- **RECORD EXTRACTS**
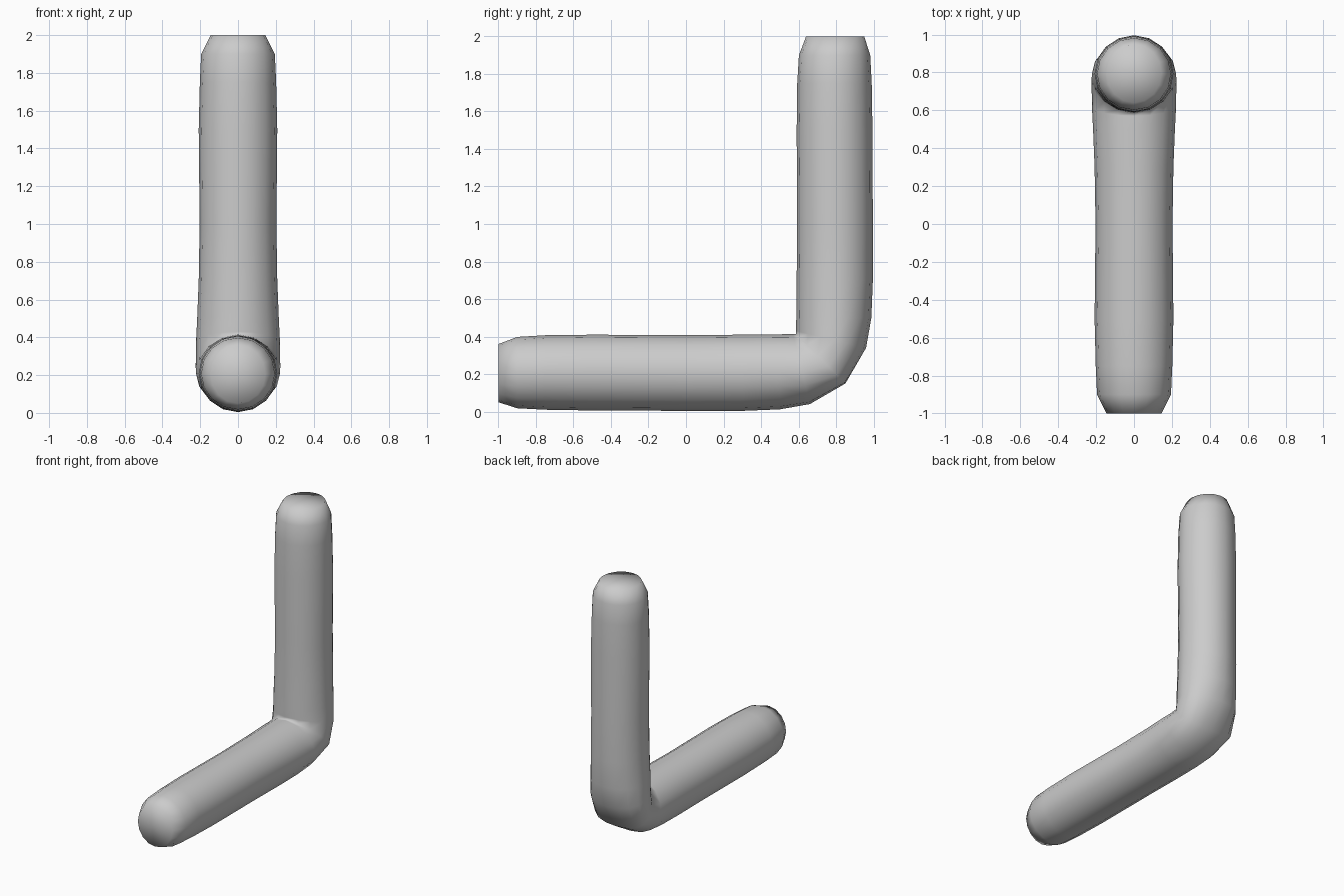
import bpy, bmesh, math
from mathutils import Vector

if "Cube" in bpy.data.objects:
    bpy.data.objects.remove(bpy.data.objects["Cube"])

SIDES = 16

# Sections along the horizontal arm up to the mitre:
# inner y, inner z, outer y, outer z, half width, bias of widest point to the outside
half = [
    (-1.00, .360, -1.00, .050, .145, 0),
    (-0.90, .398, -0.90, .018, .195, 0),
    (-0.75, .407, -0.75, .010, .202, 0),
    (-0.50, .410, -0.50, .006, .208, 0),
    (0.00, .408, 0.00, .004, .203, 0),
    (0.30, .410, 0.30, .004, .208, 0),
    (0.50, .412, 0.50, .012, .216, 0),
    (0.57, .414, 0.66, .040, .222, .05),
    (0.587, .413, 0.85, .150, .224, .15),
]
# The upright arm is the horizontal arm mirrored across the mitre
sections = half + [(1 - b, 1 - a, 1 - d, 1 - c, w, k)
                   for a, b, c, d, w, k in reversed(half[:-1])]

# Bent tube lofted through the sections
bm = bmesh.new()
rings = []
for iy, iz, oy, oz, w, k in sections:
    inner, outer = Vector((0, iy, iz)), Vector((0, oy, oz))
    ring = []
    for i in range(SIDES):
        a = 2 * math.pi * i / SIDES
        t = 0.5 - 0.5 * math.cos(a) + k * math.sin(a) ** 2
        p = inner.lerp(outer, t)
        p.x = w * math.sin(a)
        ring.append(bm.verts.new(p))
    rings.append(ring)
for r, s in zip(rings, rings[1:]):
    for i in range(SIDES):
        j = (i + 1) % SIDES
        bm.faces.new((r[i], r[j], s[j], s[i]))

# Flat end caps, fanned so they shade softly into the tube
for ring in (rings[0], rings[-1]):
    mid = bm.verts.new(sum((v.co for v in ring), Vector()) / SIDES)
    for i in range(SIDES):
        bm.faces.new((ring[i], ring[(i + 1) % SIDES], mid))

bmesh.ops.recalc_face_normals(bm, faces=bm.faces)
for f in bm.faces:
    f.smooth = True
mesh = bpy.data.meshes.new("bent_pipe")
bm.to_mesh(mesh)
bm.free()
pipe = bpy.data.objects.new("bent_pipe", mesh)
bpy.context.collection.objects.link(pipe)
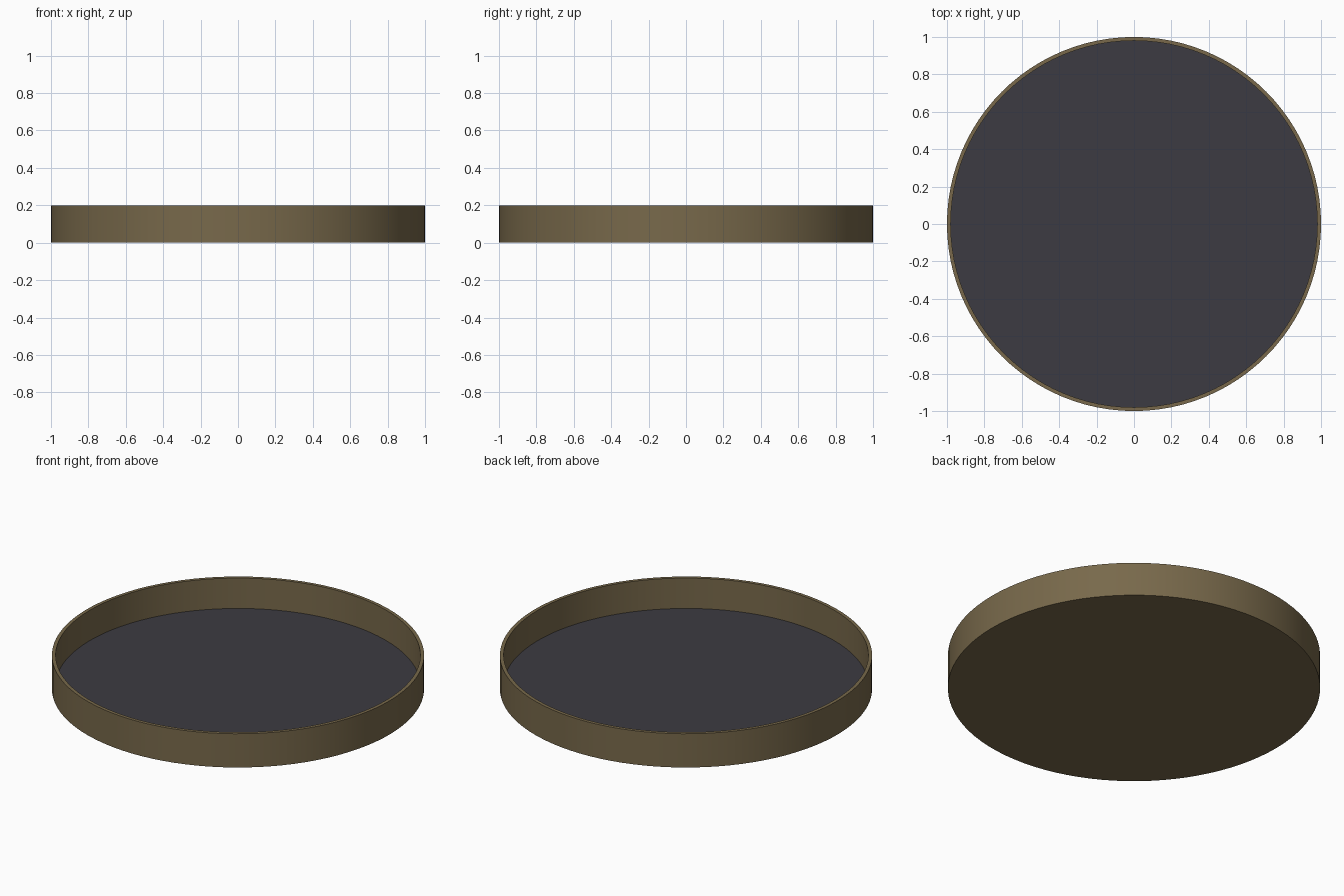
import bpy, bmesh, math

if "Cube" in bpy.data.objects:
    bpy.data.objects.remove(bpy.data.objects["Cube"])

SEG = 96
R_OUT, R_IN, H, FLOOR = 1.0, 0.98, 0.2, 0.02


def material(name, rgb):
    m = bpy.data.materials.new(name)
    m.diffuse_color = (*rgb, 1.0)
    m.use_nodes = True
    m.node_tree.nodes["Principled BSDF"].inputs["Base Color"].default_value = m.diffuse_color
    return m


bronze = material("dull bronze", (0.188, 0.141, 0.070))
slate = material("dark slate", (0.045, 0.044, 0.054))

# Shallow round tray: underside, outer wall, rim, inner wall and floor
profile = [(R_OUT, 0), (R_OUT, H), (R_IN, H), (R_IN, FLOOR)]
bm = bmesh.new()
rings = [[bm.verts.new((r * math.cos(2 * math.pi * i / SEG),
                        r * math.sin(2 * math.pi * i / SEG), z))
          for i in range(SEG)] for r, z in profile]
for a, b in zip(rings, rings[1:]):
    for i in range(SEG):
        j = (i + 1) % SEG
        bm.faces.new((a[i], a[j], b[j], b[i]))
bm.faces.new(rings[0][::-1])

# Dark inset floor
bm.faces.new(rings[-1]).material_index = 1

mesh = bpy.data.meshes.new("round_tray")
bm.to_mesh(mesh)
bm.free()
mesh.materials.append(bronze)
mesh.materials.append(slate)
tray = bpy.data.objects.new("round_tray", mesh)
bpy.context.collection.objects.link(tray)

# Smooth walls, sharp rim
bpy.context.view_layer.objects.active = tray
tray.select_set(True)
bpy.ops.object.shade_smooth_by_angle(angle=math.radians(30))
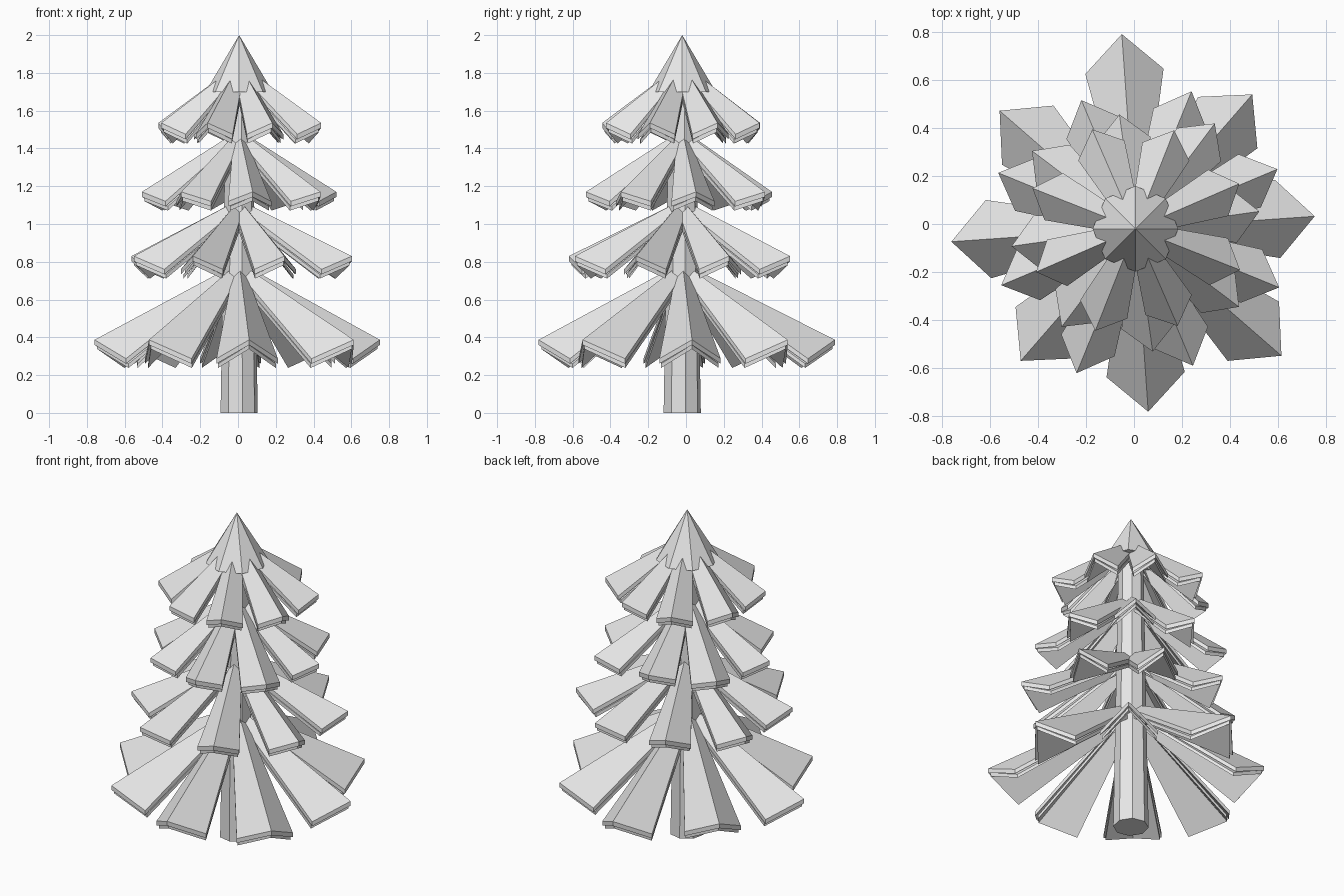
import bpy
import bmesh
import math
from mathutils import Matrix, Vector

cube = bpy.data.objects.get("Cube")
if cube:
    bpy.data.objects.remove(cube, do_unlink=True)

AXIS = Vector((0.006, -0.02, 0))

# One plain grey for the whole tree
grey = bpy.data.materials.new("plain grey")
grey.use_nodes = True
grey.diffuse_color = (0.8, 0.8, 0.8, 1)
grey.node_tree.nodes["Principled BSDF"].inputs["Base Color"].default_value = grey.diffuse_color


def finish(bm, name):
    bmesh.ops.recalc_face_normals(bm, faces=bm.faces)
    mesh = bpy.data.meshes.new(name)
    bm.to_mesh(mesh)
    bm.free()
    mesh.materials.append(grey)
    obj = bpy.data.objects.new(name, mesh)
    obj.location = AXIS
    bpy.context.collection.objects.link(obj)
    return obj


def tapered_post(name, r_low, r_high, z_low, z_high, turn):
    """Eight-sided post or cone between two heights."""
    bm = bmesh.new()
    place = Matrix.Translation((0, 0, (z_low + z_high) / 2)) @ Matrix.Rotation(turn, 4, "Z")
    bmesh.ops.create_cone(bm, cap_ends=True, segments=8, radius1=r_low, radius2=r_high,
                          depth=z_high - z_low, matrix=place)
    return finish(bm, name)


def add_slab(bm, turn, reach, tip_z, top_z, width, setback, drop, sink, thick):
    """Folded slab with a ridge, a pointed end and two sloping wings."""
    inner = 0.06
    slope = (top_z - tip_z) / (reach - inner)
    fold = (drop + slope * setback) / width
    inner_w = 0.03 + 0.2 * inner
    outline = [
        (inner, 0, top_z),
        (inner, inner_w, top_z - fold * inner_w),
        (reach - setback, width, tip_z - drop),
        (reach, 0, tip_z),
        (reach - setback, -width, tip_z - drop),
        (inner, -inner_w, top_z - fold * inner_w),
    ]
    spin = Matrix.Rotation(turn, 3, "Z")
    upper, lower = [
        [bm.verts.new(spin @ Vector((x, y, z - depth))) for x, y, z in outline]
        for depth in (sink, sink + thick)
    ]
    for ring in (upper, lower):
        bm.faces.new(ring[:4])
        bm.faces.new([ring[0]] + ring[3:])
    for i in range(len(outline)):
        j = (i + 1) % len(outline)
        bm.faces.new((upper[i], upper[j], lower[j], lower[i]))


def branch_tier(name, offset, reaches, tip_z, top_z, width, setback, drop):
    """Ring of branches, each an upper slab over a slightly smaller one."""
    bm = bmesh.new()
    for k, reach in enumerate(reaches):
        turn = math.radians(offset) + k * math.tau / len(reaches)
        add_slab(bm, turn, reach, tip_z, top_z, width, setback, drop, 0, 0.027)
        add_slab(bm, turn, reach - 0.014, tip_z, top_z, width - 0.01, setback, drop,
                 0.027, 0.022)
    return finish(bm, name)


# Trunk and pointed crown
tapered_post("trunk", 0.1, 0.07, 0, 1.75, math.radians(10))
tapered_post("crown", 0.178, 0, 1.7, 2, 0)

# Branch tiers from the ground up
branch_tier("bottom_branches", 4, [0.747, 0.74, 0.811, 0.748, 0.767, 0.727, 0.762, 0.804],
            0.387, 0.765, 0.163, 0.155, 0.1)
branch_tier("lower_branches", 22.8, [0.64, 0.617, 0.58, 0.616, 0.605, 0.648, 0.617, 0.645],
            0.83, 1.1, 0.12, 0.125, 0.07)
branch_tier("upper_branches", 8, [0.52, 0.548, 0.48, 0.538, 0.52, 0.51, 0.515, 0.539],
            1.17, 1.46, 0.115, 0.11, 0.05)
branch_tier("top_branches", 23.5, [0.47, 0.44, 0.45, 0.46, 0.45, 0.455, 0.44, 0.467],
            1.535, 1.81, 0.105, 0.095, 0.06)
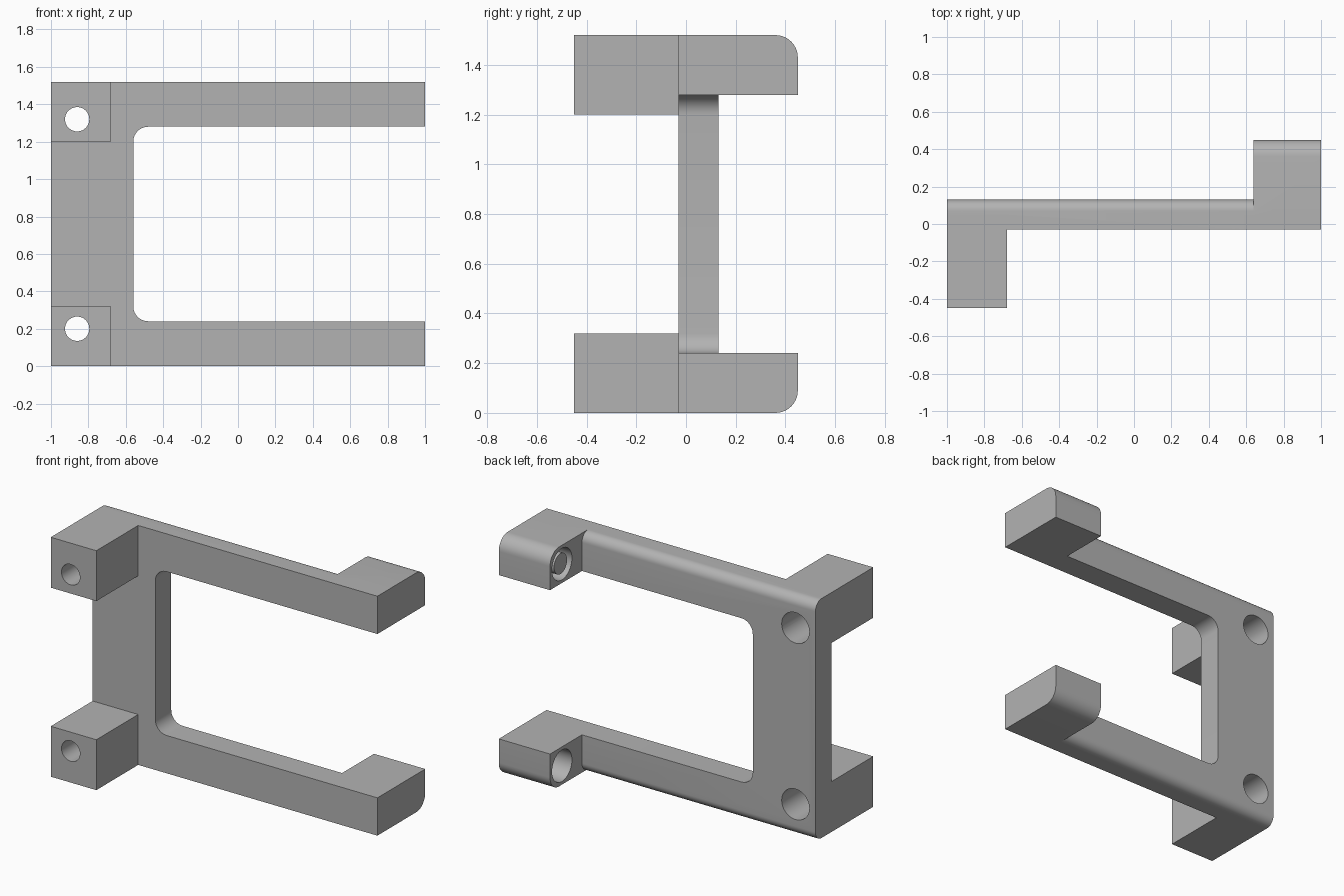
import bpy, bmesh, math
from mathutils import Vector, Matrix

if "Cube" in bpy.data.objects:
    bpy.data.objects.remove(bpy.data.objects["Cube"], do_unlink=True)

H = 1.52                      # overall height
FRONT, BACK = -0.03, 0.13     # frame faces

grey = bpy.data.materials.new("mid grey")
grey.use_nodes = True
grey.diffuse_color = (0.45, 0.45, 0.45, 1)
grey.node_tree.nodes["Principled BSDF"].inputs["Base Color"].default_value = (0.45, 0.45, 0.45, 1)


def prism(name, points, depth, fillets=()):
    """Extrude a planar outline along depth; fillets = (edge rule, radius)."""
    bm = bmesh.new()
    face = bm.faces.new([bm.verts.new(p) for p in points])
    ext = bmesh.ops.extrude_face_region(bm, geom=[face])
    bmesh.ops.translate(bm, vec=Vector(depth),
                        verts=[v for v in ext["geom"] if isinstance(v, bmesh.types.BMVert)])
    for rule, radius in fillets:
        edges = [e for e in bm.edges if all(rule(v.co) for v in e.verts)]
        bmesh.ops.bevel(bm, geom=edges, offset=radius, segments=10, profile=0.5, affect='EDGES')
    bmesh.ops.recalc_face_normals(bm, faces=bm.faces)
    return finish(name, bm)


def rod(name, start, end, radius):
    """Cylinder between two points."""
    a, b = Vector(start), Vector(end)
    rot = (b - a).to_track_quat('Z', 'Y').to_matrix().to_4x4()
    bm = bmesh.new()
    bmesh.ops.create_cone(bm, cap_ends=True, segments=48, radius1=radius, radius2=radius,
                          depth=(b - a).length, matrix=Matrix.Translation((a + b) / 2) @ rot)
    return finish(name, bm)


def finish(name, bm):
    mesh = bpy.data.meshes.new(name)
    bm.to_mesh(mesh)
    bm.free()
    mesh.materials.append(grey)
    ob = bpy.data.objects.new(name, mesh)
    bpy.context.collection.objects.link(ob)
    return ob


def select(ob):
    bpy.ops.object.select_all(action='DESELECT')
    ob.select_set(True)
    bpy.context.view_layer.objects.active = ob


def combine(target, tool, operation):
    tool.hide_render = True
    mod = target.modifiers.new("combine", 'BOOLEAN')
    mod.operation, mod.solver, mod.object = operation, 'EXACT', tool
    select(target)
    bpy.ops.object.modifier_apply(modifier=mod.name)
    bpy.data.objects.remove(tool, do_unlink=True)


def near(a, b):
    return abs(a - b) < 1e-4


# C-shaped frame: rounded opening corners and rounded rear outer edges
outline = [(-1, 0), (1, 0), (1, 0.24), (-0.56, 0.24),
           (-0.56, H - 0.24), (1, H - 0.24), (1, H), (-1, H)]
frame = prism("bracket_frame", [(x, FRONT, z) for x, z in outline], (0, BACK - FRONT, 0), [
    (lambda c: near(c.x, -0.56) and near(c.z, 0.24), 0.08),
    (lambda c: near(c.x, -0.56) and near(c.z, H - 0.24), 0.08),
    (lambda c: near(c.y, BACK) and near(c.z, 0), 0.06),
    (lambda c: near(c.y, BACK) and near(c.z, H), 0.06)])

for outer, inward in ((0, 1), (H, -1)):
    # Front mounting block
    z1 = outer + inward * 0.32
    block = prism("block", [(-1, -0.45, outer), (-0.68, -0.45, outer),
                            (-0.68, -0.45, z1), (-1, -0.45, z1)], (0, 0.5, 0))
    combine(frame, block, 'UNION')
    # Rear lug at the arm tip, outer corner rounded
    z1 = outer + inward * 0.24
    lug = prism("lug", [(0.64, FRONT, outer), (0.64, 0.45, outer),
                        (0.64, 0.45, z1), (0.64, FRONT, z1)], (0.36, 0, 0),
                [(lambda c: near(c.y, 0.45) and near(c.z, outer), 0.09)])
    combine(frame, lug, 'UNION')

for outer, inward in ((0, 1), (H, -1)):
    # Stepped screw hole through block and frame
    z = outer + inward * 0.2
    combine(frame, rod("screw_hole", (-0.86, -0.6, z), (-0.86, 0.3, z), 0.065), 'DIFFERENCE')
    combine(frame, rod("screw_recess", (-0.86, -0.25, z), (-0.86, 0.3, z), 0.097), 'DIFFERENCE')
    # Blind socket in the lug's inner side
    z = outer + inward * 0.12
    combine(frame, rod("socket", (0.5, 0.33, z), (0.88, 0.33, z), 0.1), 'DIFFERENCE')

# Pin standing inside the upper socket
pin = rod("socket_pin", (0.65, 0.33, H - 0.12), (0.9, 0.33, H - 0.12), 0.065)

for ob in (frame, pin):
    select(ob)
    bpy.ops.object.shade_smooth_by_angle(angle=math.radians(35))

- **EXERCISE OBJECTIVE**
Make an exact copy of the records from their first line through the line containing "for iy, iz, oy, oz, w, k", both ends included, with the pictures omitted.

- **OUTPUT OF THE TASK**
import bpy, bmesh, math
from mathutils import Vector

if "Cube" in bpy.data.objects:
    bpy.data.objects.remove(bpy.data.objects["Cube"])

SIDES = 16

# Sections along the horizontal arm up to the mitre:
# inner y, inner z, outer y, outer z, half width, bias of widest point to the outside
half = [
    (-1.00, .360, -1.00, .050, .145, 0),
    (-0.90, .398, -0.90, .018, .195, 0),
    (-0.75, .407, -0.75, .010, .202, 0),
    (-0.50, .410, -0.50, .006, .208, 0),
    (0.00, .408, 0.00, .004, .203, 0),
    (0.30, .410, 0.30, .004, .208, 0),
    (0.50, .412, 0.50, .012, .216, 0),
    (0.57, .414, 0.66, .040, .222, .05),
    (0.587, .413, 0.85, .150, .224, .15),
]
# The upright arm is the horizontal arm mirrored across the mitre
sections = half + [(1 - b, 1 - a, 1 - d, 1 - c, w, k)
                   for a, b, c, d, w, k in reversed(half[:-1])]

# Bent tube lofted through the sections
bm = bmesh.new()
rings = []
for iy, iz, oy, oz, w, k in sections:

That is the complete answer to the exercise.